[Raw data]
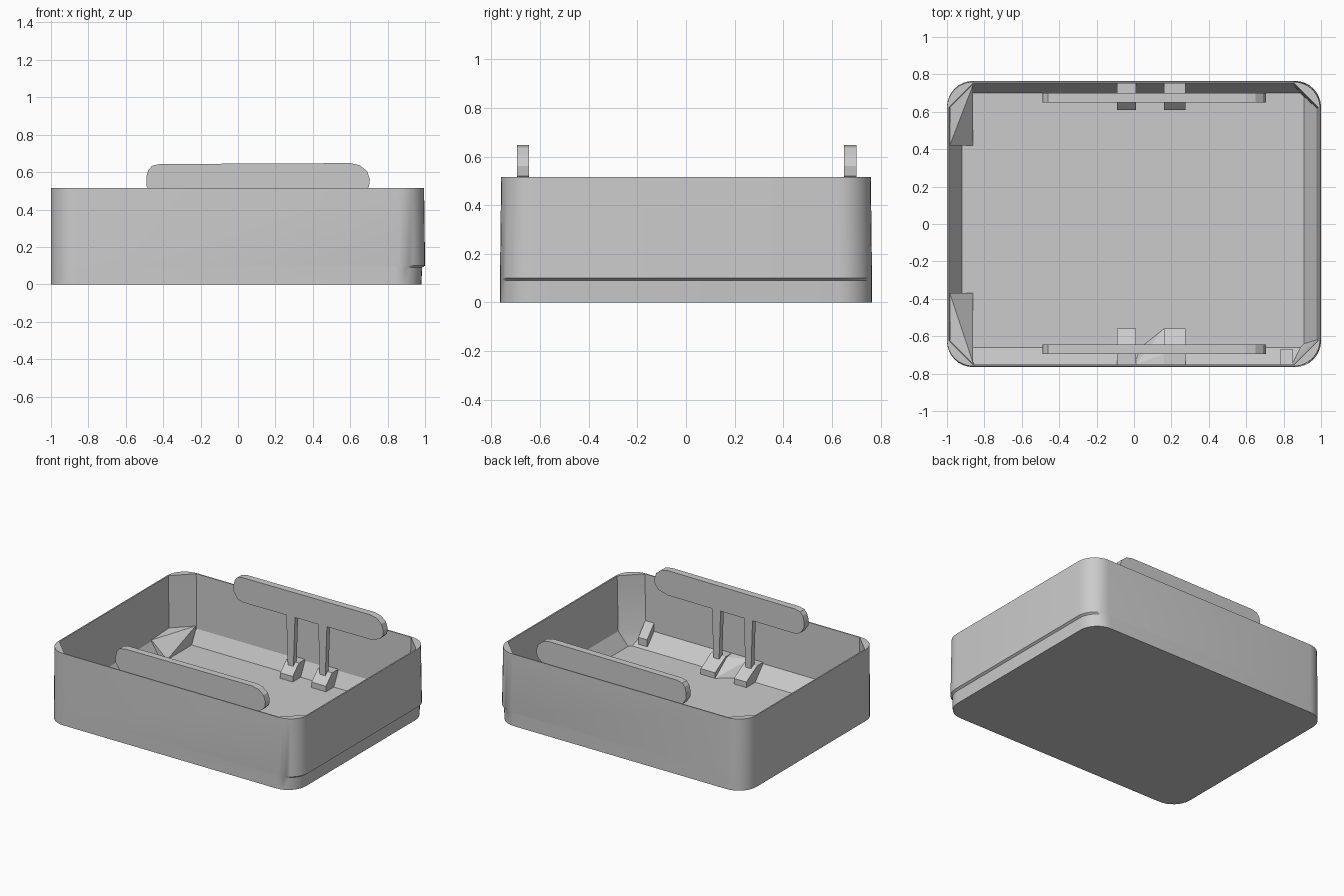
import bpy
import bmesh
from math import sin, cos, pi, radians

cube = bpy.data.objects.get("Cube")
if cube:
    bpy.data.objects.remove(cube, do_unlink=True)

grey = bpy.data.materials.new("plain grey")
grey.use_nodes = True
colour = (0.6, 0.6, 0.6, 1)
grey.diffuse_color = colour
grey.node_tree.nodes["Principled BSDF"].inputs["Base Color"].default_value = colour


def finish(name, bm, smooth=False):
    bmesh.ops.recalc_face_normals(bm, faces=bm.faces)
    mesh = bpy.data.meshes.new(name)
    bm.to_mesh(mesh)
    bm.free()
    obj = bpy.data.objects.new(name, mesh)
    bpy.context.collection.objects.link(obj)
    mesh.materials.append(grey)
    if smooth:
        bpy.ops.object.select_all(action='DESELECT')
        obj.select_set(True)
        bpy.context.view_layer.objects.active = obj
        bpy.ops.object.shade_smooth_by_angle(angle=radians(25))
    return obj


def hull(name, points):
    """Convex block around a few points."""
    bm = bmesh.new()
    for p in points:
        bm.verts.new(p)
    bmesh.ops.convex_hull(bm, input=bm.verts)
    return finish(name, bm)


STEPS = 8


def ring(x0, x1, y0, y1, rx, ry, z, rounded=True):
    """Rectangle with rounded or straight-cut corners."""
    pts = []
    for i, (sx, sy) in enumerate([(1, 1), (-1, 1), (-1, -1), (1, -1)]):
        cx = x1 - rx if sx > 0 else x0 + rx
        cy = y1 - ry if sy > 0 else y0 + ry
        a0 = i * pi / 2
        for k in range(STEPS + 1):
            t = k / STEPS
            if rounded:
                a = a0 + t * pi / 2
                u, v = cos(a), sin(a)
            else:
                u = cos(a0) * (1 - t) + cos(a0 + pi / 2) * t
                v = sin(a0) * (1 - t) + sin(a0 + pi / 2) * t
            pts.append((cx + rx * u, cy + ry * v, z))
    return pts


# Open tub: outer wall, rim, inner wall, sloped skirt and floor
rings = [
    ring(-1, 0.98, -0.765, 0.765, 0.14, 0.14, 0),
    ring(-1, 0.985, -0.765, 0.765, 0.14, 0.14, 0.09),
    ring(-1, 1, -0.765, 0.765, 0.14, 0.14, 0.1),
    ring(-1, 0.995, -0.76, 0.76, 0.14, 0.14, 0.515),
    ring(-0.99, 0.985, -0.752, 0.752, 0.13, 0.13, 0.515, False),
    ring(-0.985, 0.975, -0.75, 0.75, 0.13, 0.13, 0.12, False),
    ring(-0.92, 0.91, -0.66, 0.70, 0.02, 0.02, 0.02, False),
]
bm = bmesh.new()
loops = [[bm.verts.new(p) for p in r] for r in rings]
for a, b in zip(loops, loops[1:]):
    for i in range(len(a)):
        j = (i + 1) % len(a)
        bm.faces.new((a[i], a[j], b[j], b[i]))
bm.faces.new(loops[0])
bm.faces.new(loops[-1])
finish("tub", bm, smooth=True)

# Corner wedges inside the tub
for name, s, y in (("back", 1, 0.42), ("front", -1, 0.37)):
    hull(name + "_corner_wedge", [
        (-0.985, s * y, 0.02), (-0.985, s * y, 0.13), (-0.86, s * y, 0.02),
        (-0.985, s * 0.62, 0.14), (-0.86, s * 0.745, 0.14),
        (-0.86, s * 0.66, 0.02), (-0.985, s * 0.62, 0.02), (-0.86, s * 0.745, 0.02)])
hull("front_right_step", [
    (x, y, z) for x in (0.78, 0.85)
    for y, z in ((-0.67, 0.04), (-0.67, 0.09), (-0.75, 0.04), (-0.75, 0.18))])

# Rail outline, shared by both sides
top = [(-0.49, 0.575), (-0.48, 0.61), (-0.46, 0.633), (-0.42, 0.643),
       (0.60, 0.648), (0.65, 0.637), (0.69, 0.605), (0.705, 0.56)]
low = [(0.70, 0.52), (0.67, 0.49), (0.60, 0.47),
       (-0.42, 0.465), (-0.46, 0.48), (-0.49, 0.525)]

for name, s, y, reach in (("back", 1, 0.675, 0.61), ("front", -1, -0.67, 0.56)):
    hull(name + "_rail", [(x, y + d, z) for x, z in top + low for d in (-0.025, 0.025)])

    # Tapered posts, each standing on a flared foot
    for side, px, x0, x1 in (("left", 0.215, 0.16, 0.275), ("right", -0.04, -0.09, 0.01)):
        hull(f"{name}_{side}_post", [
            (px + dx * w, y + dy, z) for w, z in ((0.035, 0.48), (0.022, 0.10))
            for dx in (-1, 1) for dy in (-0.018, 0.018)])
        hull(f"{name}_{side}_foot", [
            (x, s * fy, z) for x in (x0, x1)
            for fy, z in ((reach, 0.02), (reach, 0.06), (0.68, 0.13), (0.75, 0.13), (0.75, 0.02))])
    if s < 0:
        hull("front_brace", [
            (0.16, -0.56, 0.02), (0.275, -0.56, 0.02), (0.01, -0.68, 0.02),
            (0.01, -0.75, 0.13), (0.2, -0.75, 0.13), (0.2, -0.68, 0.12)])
--
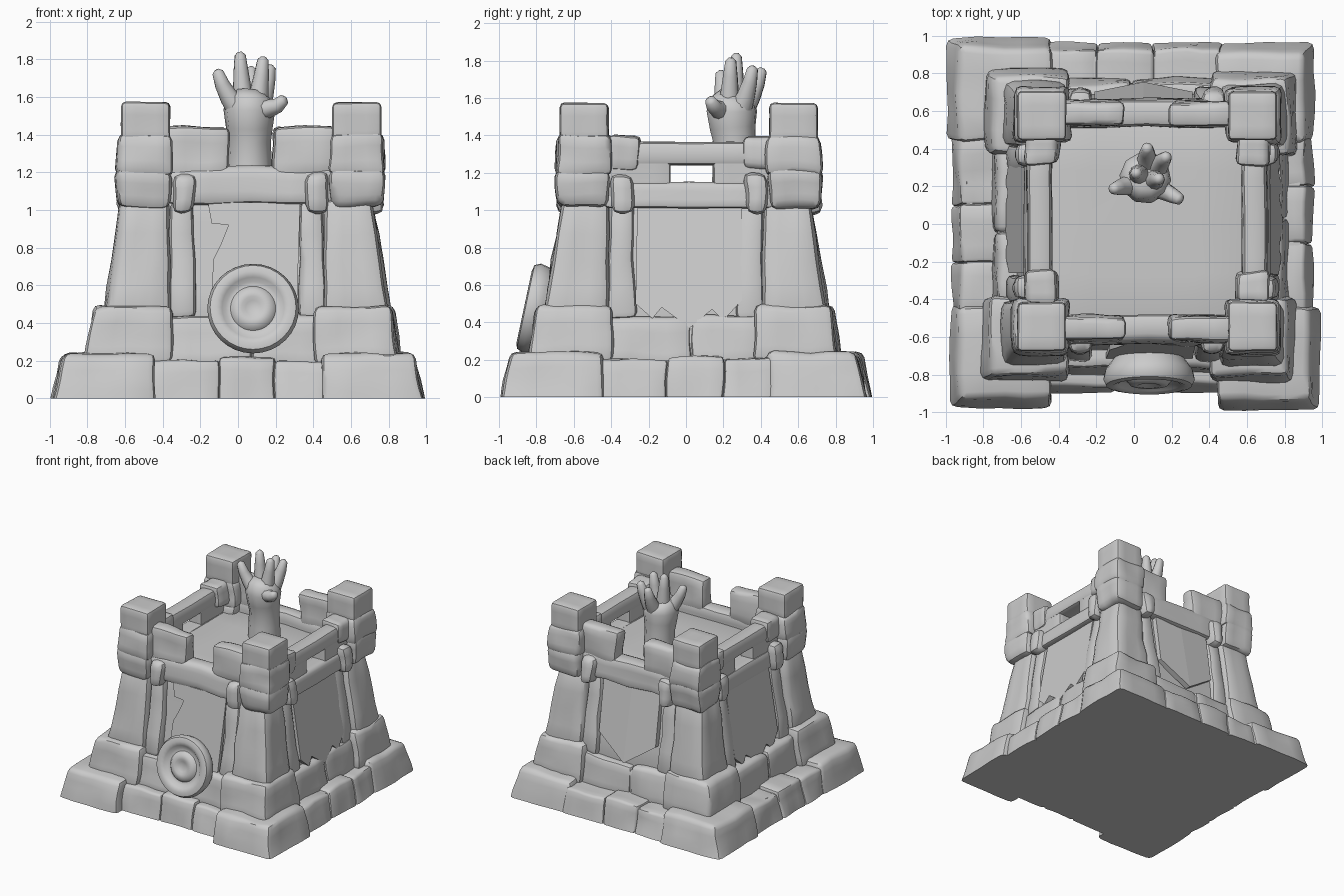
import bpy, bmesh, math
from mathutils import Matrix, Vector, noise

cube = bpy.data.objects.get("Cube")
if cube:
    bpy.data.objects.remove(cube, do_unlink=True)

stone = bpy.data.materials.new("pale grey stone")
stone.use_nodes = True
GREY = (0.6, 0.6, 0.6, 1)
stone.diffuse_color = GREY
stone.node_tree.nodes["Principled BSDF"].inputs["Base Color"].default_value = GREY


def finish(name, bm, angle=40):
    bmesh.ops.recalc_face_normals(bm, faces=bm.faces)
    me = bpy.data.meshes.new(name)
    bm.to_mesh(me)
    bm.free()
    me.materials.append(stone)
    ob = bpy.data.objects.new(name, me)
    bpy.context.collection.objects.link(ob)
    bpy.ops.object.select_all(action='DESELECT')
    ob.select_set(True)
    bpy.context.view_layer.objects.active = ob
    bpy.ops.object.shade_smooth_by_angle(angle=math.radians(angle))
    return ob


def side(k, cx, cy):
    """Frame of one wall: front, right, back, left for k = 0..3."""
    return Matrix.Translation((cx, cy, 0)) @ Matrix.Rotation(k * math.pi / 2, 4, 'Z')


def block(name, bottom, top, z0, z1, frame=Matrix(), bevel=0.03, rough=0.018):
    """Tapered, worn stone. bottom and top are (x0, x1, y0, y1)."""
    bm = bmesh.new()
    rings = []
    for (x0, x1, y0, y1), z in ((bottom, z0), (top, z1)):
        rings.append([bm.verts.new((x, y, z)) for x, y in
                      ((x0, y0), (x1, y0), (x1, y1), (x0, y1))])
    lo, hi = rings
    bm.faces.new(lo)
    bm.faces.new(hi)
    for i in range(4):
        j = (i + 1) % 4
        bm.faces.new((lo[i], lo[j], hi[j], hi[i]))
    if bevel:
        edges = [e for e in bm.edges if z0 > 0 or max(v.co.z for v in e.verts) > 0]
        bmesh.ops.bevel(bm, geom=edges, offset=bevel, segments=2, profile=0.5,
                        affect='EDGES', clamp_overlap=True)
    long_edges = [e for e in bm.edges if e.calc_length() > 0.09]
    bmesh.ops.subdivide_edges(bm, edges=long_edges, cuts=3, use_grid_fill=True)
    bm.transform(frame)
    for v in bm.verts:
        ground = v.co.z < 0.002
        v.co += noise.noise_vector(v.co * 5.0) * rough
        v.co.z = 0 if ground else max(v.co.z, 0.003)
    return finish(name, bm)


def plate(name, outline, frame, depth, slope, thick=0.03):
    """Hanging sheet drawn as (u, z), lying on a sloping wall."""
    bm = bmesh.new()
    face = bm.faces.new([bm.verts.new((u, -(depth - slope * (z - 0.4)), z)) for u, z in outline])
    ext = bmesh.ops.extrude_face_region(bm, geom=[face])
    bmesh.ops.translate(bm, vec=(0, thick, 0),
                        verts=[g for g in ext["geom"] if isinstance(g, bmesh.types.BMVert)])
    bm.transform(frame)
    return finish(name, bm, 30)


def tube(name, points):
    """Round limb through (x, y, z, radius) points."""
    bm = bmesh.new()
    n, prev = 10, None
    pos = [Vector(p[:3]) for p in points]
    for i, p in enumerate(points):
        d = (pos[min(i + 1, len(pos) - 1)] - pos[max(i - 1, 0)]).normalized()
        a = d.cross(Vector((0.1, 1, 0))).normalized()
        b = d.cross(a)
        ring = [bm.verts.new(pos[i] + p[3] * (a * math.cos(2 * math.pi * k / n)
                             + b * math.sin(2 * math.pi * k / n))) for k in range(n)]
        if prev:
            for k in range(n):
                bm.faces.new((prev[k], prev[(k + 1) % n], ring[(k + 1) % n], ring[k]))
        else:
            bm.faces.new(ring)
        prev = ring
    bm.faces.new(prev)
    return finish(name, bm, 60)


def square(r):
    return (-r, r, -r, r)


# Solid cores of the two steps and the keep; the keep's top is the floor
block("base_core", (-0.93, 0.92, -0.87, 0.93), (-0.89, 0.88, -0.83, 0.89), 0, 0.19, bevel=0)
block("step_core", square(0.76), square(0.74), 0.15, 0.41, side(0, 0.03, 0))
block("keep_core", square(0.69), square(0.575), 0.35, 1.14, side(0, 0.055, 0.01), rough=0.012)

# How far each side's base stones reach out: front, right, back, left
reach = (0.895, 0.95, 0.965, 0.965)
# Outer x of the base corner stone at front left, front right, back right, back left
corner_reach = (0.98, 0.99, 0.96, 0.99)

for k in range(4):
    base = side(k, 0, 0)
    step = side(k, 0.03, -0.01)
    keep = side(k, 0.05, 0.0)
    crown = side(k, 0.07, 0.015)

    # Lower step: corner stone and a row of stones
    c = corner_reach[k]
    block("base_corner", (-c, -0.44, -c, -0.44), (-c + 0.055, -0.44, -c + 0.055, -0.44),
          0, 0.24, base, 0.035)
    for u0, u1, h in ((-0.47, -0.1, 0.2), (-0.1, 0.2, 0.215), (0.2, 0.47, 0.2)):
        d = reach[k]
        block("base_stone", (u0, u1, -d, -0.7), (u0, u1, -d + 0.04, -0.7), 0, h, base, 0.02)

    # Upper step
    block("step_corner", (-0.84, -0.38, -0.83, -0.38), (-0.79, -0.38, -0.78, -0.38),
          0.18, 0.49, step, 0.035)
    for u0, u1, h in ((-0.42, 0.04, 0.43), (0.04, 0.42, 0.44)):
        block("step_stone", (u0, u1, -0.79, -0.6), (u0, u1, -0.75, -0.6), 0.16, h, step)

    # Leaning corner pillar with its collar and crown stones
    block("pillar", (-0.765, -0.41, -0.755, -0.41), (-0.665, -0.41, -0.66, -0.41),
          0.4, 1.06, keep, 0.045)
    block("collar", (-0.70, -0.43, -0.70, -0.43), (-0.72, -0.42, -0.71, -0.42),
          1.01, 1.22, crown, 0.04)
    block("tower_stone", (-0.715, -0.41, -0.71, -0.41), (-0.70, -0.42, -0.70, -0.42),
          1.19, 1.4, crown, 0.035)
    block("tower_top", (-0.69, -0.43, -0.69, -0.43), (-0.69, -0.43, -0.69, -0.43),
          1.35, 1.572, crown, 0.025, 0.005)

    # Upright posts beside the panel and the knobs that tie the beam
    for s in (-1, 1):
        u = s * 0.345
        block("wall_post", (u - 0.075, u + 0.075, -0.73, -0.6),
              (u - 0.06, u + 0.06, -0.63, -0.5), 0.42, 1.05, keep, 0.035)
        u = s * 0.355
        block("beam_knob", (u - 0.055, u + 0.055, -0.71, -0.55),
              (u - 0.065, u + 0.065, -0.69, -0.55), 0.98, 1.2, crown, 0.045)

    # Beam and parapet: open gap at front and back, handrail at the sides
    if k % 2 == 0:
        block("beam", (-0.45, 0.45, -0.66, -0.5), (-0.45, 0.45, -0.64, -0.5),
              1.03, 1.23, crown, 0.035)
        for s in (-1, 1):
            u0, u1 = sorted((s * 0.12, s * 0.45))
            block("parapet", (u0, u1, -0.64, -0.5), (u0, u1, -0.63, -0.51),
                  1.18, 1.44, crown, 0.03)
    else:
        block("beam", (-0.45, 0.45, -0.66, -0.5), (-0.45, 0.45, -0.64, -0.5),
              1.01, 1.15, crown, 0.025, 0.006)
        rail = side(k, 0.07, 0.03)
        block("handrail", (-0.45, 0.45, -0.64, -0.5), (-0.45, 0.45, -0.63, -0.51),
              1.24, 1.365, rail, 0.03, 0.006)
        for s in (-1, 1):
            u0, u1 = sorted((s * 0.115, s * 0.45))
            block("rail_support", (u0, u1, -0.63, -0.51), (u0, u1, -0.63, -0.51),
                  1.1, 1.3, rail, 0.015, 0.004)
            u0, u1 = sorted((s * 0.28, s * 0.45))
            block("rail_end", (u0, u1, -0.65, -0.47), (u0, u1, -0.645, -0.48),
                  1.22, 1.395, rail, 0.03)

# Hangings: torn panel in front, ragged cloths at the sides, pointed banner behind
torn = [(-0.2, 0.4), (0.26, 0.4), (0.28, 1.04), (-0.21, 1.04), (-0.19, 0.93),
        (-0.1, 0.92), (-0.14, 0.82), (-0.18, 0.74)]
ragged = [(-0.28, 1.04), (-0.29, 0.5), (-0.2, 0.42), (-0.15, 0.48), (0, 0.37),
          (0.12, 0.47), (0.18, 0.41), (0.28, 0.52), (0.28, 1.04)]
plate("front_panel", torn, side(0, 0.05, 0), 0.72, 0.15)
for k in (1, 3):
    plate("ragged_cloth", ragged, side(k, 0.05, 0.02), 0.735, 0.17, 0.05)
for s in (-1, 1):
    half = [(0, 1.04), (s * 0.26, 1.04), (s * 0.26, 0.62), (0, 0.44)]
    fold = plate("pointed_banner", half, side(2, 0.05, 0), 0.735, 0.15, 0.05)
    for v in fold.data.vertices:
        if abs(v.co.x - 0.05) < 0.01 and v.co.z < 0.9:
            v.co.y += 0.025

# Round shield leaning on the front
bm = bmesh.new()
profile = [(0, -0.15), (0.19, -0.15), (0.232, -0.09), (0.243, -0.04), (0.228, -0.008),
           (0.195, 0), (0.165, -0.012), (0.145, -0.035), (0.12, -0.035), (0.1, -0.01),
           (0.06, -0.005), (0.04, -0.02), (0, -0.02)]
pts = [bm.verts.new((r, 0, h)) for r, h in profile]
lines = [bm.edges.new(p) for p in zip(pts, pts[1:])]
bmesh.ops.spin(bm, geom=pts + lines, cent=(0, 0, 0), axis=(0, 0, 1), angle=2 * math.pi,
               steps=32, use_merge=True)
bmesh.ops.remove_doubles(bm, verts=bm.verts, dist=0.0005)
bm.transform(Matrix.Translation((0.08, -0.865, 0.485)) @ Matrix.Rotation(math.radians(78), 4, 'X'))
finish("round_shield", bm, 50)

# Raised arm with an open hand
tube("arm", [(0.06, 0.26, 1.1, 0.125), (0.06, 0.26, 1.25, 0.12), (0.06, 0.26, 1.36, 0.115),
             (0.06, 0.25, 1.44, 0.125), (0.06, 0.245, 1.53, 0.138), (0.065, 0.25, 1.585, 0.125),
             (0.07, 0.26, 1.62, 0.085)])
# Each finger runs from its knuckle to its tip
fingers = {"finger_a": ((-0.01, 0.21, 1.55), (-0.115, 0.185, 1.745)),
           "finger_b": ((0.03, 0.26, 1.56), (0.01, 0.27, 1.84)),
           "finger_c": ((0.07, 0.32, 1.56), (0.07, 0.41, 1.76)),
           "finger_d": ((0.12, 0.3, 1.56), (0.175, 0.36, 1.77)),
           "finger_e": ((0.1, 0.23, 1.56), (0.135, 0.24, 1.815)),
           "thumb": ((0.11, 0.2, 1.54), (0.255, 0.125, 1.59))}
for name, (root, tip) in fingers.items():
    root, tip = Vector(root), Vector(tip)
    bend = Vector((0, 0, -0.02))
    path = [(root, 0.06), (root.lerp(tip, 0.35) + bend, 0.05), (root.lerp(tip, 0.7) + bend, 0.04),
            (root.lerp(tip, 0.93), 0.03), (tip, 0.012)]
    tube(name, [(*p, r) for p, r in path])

[Required action]
Go through the entries above and copy each line holding the string "objects".

[Your response]
cube = bpy.data.objects.get("Cube")
    bpy.data.objects.remove(cube, do_unlink=True)
    obj = bpy.data.objects.new(name, mesh)
    bpy.context.collection.objects.link(obj)
        bpy.context.view_layer.objects.active = obj
cube = bpy.data.objects.get("Cube")
    bpy.data.objects.remove(cube, do_unlink=True)
    ob = bpy.data.objects.new(name, me)
    bpy.context.collection.objects.link(ob)
    bpy.context.view_layer.objects.active = ob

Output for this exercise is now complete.